First concert tour of Denmark, with Herman Sandby.
Meets and begins relationship with Karen Holten.
Begins to collect folksong in England, pioneering the use of the Edison Phonograph in the field.
Meets composer Edvard Grieg, leading to an important friendship cut short by Grieg’s sudden death the following year. Grieg had praised Grainger’s interpretation of his Norwegian Peasant Dances and Grainger championed Grieg’s music for the rest of his life.
Makes first recordings with the Gramophone Company.
Sketches an arrangement of the Morris dancing tune Country Gardens, collected by Cecil Sharp. His hugely successful piano arrangement was published ten years later.
Adopts the name of Percy Aldridge Grainger, concurrently with the publication of his music by Schott & Co.
His public career as a composer and arranger begins with the series of choral and orchestral concerts organised by Henry Balfour Gardiner.
Begins writing The warriors: Music for an imaginary ballet.
Percy and Rose emigrate to the United States of America.
Percy Grainger (1882-1961) was a piano prodigy turned composer who was known for his strange personal habits, his colorful prose, and his equally unusual music – his many admirers today still recognize that he possessed “the supreme virtue of never being dull.” Born in Australia, he began studying piano at an early age. He came to the U. S. at the outbreak of World War I and enlisted as an Army bandsman, becoming an American citizen in 1918. He went on to explore the frontiers of music with his idiosyncratic folk song settings, his lifelong advocacy for the saxophone, and his Free Music machines which predated electronic synthesizers. His many masterworks for winds include Lincolnshire Posy, Irish Tune from County Derry, Children’s March and Molly on the Shore.

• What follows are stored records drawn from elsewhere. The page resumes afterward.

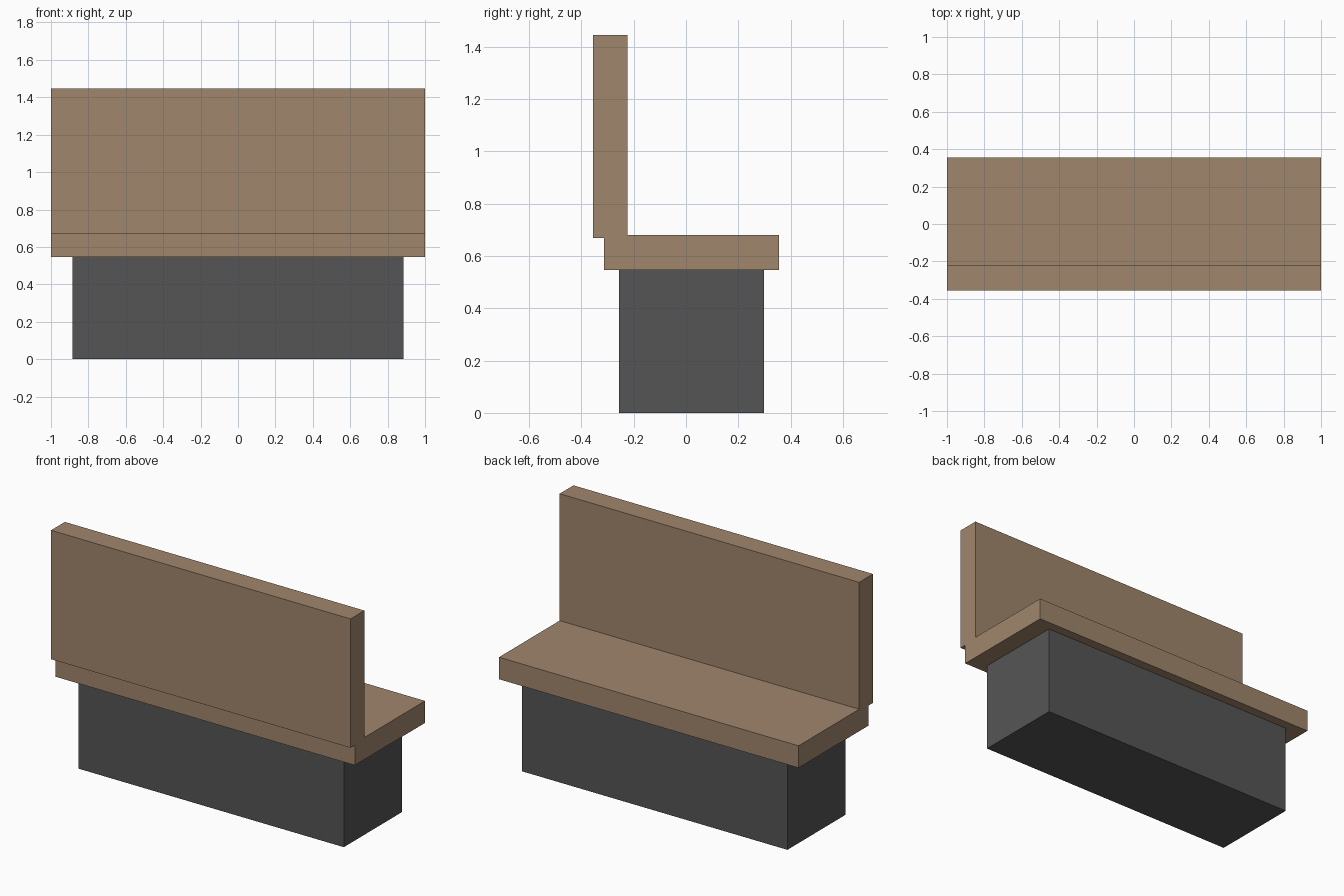
import bpy

cube = bpy.data.objects.get("Cube")
if cube:
    bpy.data.objects.remove(cube, do_unlink=True)


def make_material(name, color):
    mat = bpy.data.materials.new(name)
    mat.use_nodes = True
    mat.diffuse_color = color
    bsdf = next(n for n in mat.node_tree.nodes if n.type == "BSDF_PRINCIPLED")
    bsdf.inputs["Base Color"].default_value = color
    return mat


def make_box(name, width, y_range, z_range, mat):
    """Box centred on x, spanning the given y and z ranges."""
    (y0, y1), (z0, z1) = y_range, z_range
    bpy.ops.mesh.primitive_cube_add(size=1, location=(0, (y0 + y1) / 2, (z0 + z1) / 2))
    obj = bpy.context.object
    obj.name = obj.data.name = name
    obj.scale = (width, y1 - y0, z1 - z0)
    bpy.ops.object.transform_apply(location=False, rotation=False, scale=True)
    obj.data.materials.append(mat)
    return obj


wood = make_material("brown wood", (0.352, 0.239, 0.15, 1))
dark = make_material("dark grey", (0.091, 0.091, 0.091, 1))

# Solid plinth under the seat
make_box("base", 1.772, (-0.256, 0.298), (0, 0.547), dark)

# Seat slab, overhanging the plinth
make_box("seat", 2, (-0.314, 0.355), (0.547, 0.68), wood)

# Upright backrest, sunk slightly into the seat and overhanging its edge
make_box("backrest", 2, (-0.355, -0.223), (0.668, 1.446), wood)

Lincolnshire Posy is considered to be Grainger’s masterwork for wind band. It is based on folk songs that he and Lucy Broadwood collected in Lincolnshire in 1905-06. He intended it as a collection of “musical wildflowers” reflective not only of the songs but of the singers who sang them to Grainger and their personalities. Thus style plays a big role in each movement. Grainger uses every compositional device at his disposal to great effect: harmonies move unpredictably, meter is unstable or absent, countermelodies creep in and out of prominence, melodies go willfully in and out of phase, all in service of the singer’s implied interpretation of each folk tune. Grainger recorded each singer on wax cylinders, using those recordings as reference to faithfully recreate each tune. He began the process of assembling the various tunes into Lincolnshire Posy in 1937. It was premiered by the Pabst Blue Ribbon beer factory worker’s band in Milwaukee that same year on March 7. This premier was incomplete: as is often the case today, the PBR band was not up to the challenge of the harder movements.
Lincolnshire Posyhas its own wikipedia entry, which mentions quite a few fun facts about it. This page used to host the lyrics to each of the original folk songs, but they have sadly disappeared. Instead, you’ll have to turn to individual sites for each movement:
I. “Lisbon” and “Duke of Marlborough” (actually another version of “Lord Melbourne”)
II. “Horkstow Grange”
III. “Rufford Park Poachers”
IV. “The Brisk Young Sailor” (also known as “A Fair Maid Walking”)
V. “Lord Melbourne”
VI. “Lost Lady Found”
The score of the Frederick Fennell edition of Lincolnshire Posy features an extensive program note that is a true treasure-trove of Grainger-isms. It can be found in its entirety, along with extensive bonus material, here.
There are an incredible number of performances of Lincolnshire Posy on YouTube. Most of them are no good, but thankfully Frederick Fennell and the Eastman Wind Ensemble and their classic recording of the piece have made their way onto YouTube:
Percygrainger.com – much general information on the composer with a focus on his wind band works.
International Percy Grainger Society – Based in White Plains, NY, they take care of the Grainger house there as well as the archives that remain there. They also like to support concerts in our area that feature Grainger’s music.
Grainger Museum – in his hometown of Melbourne, Australia, at the University there.
Grainger’s works and performances available at Naxos.com
Finally, I know this is already up on the other Grainger pages, but it’s just so good:
For an insight into Grainger the performer, here is a piano roll that he recorded (live) of Edvard Grieg’s “Morning Mood” from Peer Gynt: